The provincial youth advisory council will launch in September 2020 through a partnership between the ministries of Education and Health. The council will be established next month and will also monitor and evaluate the overall impact of the plan.
“Schools are the perfect place to talk with young people about the negative effects vaping can have on their health and development, so they have the knowledge they need to make decisions about the use of nicotine and tobacco,” said BC Education Minister Rob Fleming. “That’s why we worked with students and health experts to find the best ways to reach British Columbia’s youth and their families for a campaign that will go a long way in promoting healthy choices for kids.”
Other non-regulatory action under the province’s vaping action plan includes a youth-led anti-vaping social media campaign to de-normalize vaping. Youth throughout BC were engaged through regional youth advisory tables to provide guidance for the “evaporate” campaign.
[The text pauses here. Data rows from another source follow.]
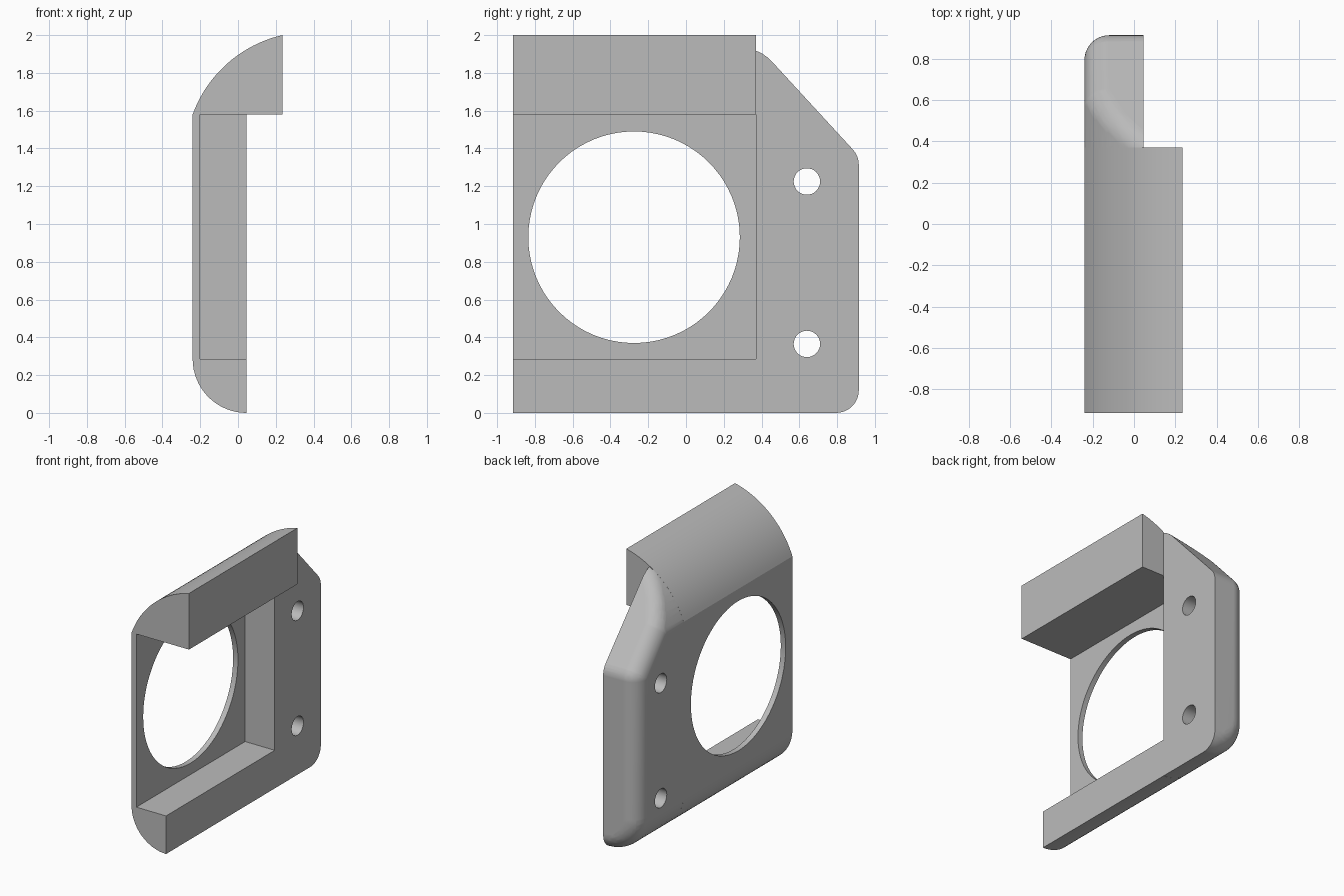
import bpy, bmesh
from math import sin, cos, pi, radians, acos, atan2

if "Cube" in bpy.data.objects:
    bpy.data.objects.remove(bpy.data.objects["Cube"], do_unlink=True)

grey = bpy.data.materials.new("plain grey")
grey.use_nodes = True
grey.diffuse_color = (0.5, 0.5, 0.5, 1)
grey.node_tree.nodes["Principled BSDF"].inputs["Base Color"].default_value = (0.5, 0.5, 0.5, 1)

FRONT, STEP, BACK = -0.915, 0.37, 0.915   # y limits of frame and flange
OUTER, INNER, LIP = -0.24, 0.045, 0.235   # x limits
POCKET_LOW, POCKET_HIGH = 0.285, 1.58
ROUND = 0.12
TOP_C, TOP_R = (0.384, 1.353), 0.664      # brow arc in xz
LOW_C, LOW_R = (INNER, POCKET_LOW), 0.285


def arc(centre, radius, start, end, steps):
    return [(centre[0] + radius * cos(start + (end - start) * i / steps),
             centre[1] + radius * sin(start + (end - start) * i / steps))
            for i in range(steps + 1)]


def top_arc(inset, x_end, steps):
    r = TOP_R - inset
    return arc(TOP_C, r, acos((OUTER + inset - TOP_C[0]) / r),
               acos((x_end - TOP_C[0]) / r), steps)


def make_object(name, bm):
    bmesh.ops.recalc_face_normals(bm, faces=bm.faces[:])
    mesh = bpy.data.meshes.new(name)
    bm.to_mesh(mesh)
    bm.free()
    mesh.materials.append(grey)
    obj = bpy.data.objects.new(name, mesh)
    bpy.context.collection.objects.link(obj)
    return obj


def combine(target, tool, operation):
    mod = target.modifiers.new("combine", 'BOOLEAN')
    mod.operation, mod.object, mod.solver = operation, tool, 'EXACT'
    bpy.context.view_layer.objects.active = target
    bpy.ops.object.modifier_apply(modifier=mod.name)
    bpy.data.objects.remove(tool, do_unlink=True)


def extrude(name, points, direction):
    bm = bmesh.new()
    face = bm.faces.new([bm.verts.new(p) for p in points])
    new = bmesh.ops.extrude_face_region(bm, geom=[face])["geom"]
    bmesh.ops.translate(bm, vec=direction,
                        verts=[v for v in new if isinstance(v, bmesh.types.BMVert)])
    return make_object(name, bm)


def drill(target, y, z, radius, steps):
    ring = arc((y, z), radius, 0, 2 * pi, steps)[:-1]
    combine(target, extrude("drill", [(-1, a, b) for a, b in ring], (2, 0, 0)), 'DIFFERENCE')


# Frame: C-shaped section with thin outer wall, brow bar and rounded sill
section = top_arc(0, LIP, 24)
section += [(LIP, POCKET_HIGH), (OUTER + 0.04, POCKET_HIGH),
            (OUTER + 0.04, POCKET_LOW), (INNER, POCKET_LOW)]
section += arc(LOW_C, LOW_R, 1.5 * pi, pi, 16)
frame = extrude("bracket", [(x, FRONT, z) for x, z in section], (0, STEP - FRONT, 0))

# Flange: inset core swept by a rounding ball, then trimmed to a slab
tilt = atan2(0.92, 1.0)                   # direction of the sloped edge
ny, nz = cos(tilt), sin(tilt)
slope = BACK * ny + 1.36 * nz - ROUND
core_back = BACK - ROUND
corner_z = (slope - core_back * ny) / nz
far_x = TOP_C[0]
core = top_arc(ROUND, far_x, 16) + arc(LOW_C, LOW_R - ROUND, pi, 1.5 * pi, 10)
core += [(OUTER + ROUND, corner_z), (far_x, corner_z), (far_x, ROUND)]
turns = [radians(a) for a in range(0, 360, 10)] + [tilt]
tips = [radians(a) for a in range(0, 91, 9)]
ball = {(-cos(p), sin(p) * cos(t), sin(p) * sin(t)) for p in tips for t in turns}

bm = bmesh.new()
for x, z in core:
    for y in (0, min(core_back, (slope - z * nz) / ny)):
        for dx, dy, dz in ball:
            bm.verts.new((x + ROUND * dx, y + ROUND * dy, z + ROUND * dz))
bmesh.ops.remove_doubles(bm, verts=bm.verts[:], dist=0.0005)
bmesh.ops.convex_hull(bm, input=bm.verts[:])
bmesh.ops.delete(bm, geom=[v for v in bm.verts if not v.link_faces], context='VERTS')
flange = make_object("flange", bm)
slab = extrude("slab", [(-1, STEP, -1), (INNER, STEP, -1), (INNER, STEP, 3), (-1, STEP, 3)],
               (0, 1, 0))
combine(flange, slab, 'INTERSECT')
combine(frame, flange, 'UNION')

# Large opening and two screw holes
drill(frame, -0.275, 0.93, 0.56, 80)
for height in (0.365, 1.225):
    drill(frame, 0.64, height, 0.07, 32)

# Smooth shading with crisp edges
bpy.ops.object.select_all(action='DESELECT')
frame.select_set(True)
bpy.context.view_layer.objects.active = frame
bpy.ops.object.shade_smooth_by_angle(angle=radians(18))
weighted = frame.modifiers.new("even shading", 'WEIGHTED_NORMAL')
weighted.keep_sharp = True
Launched in February 2020, the campaign has so far garnered over 27 million digital impressions.
The province said it is also providing support to vapers who want help to quit through the quit-smoking service QuitNow. QuitNow has been updated to include new quit-vaping information resources for youth and provides coaching by phone or text.
The action plan required the province to implement increased sales tax, which was implemented on January 1, 2020.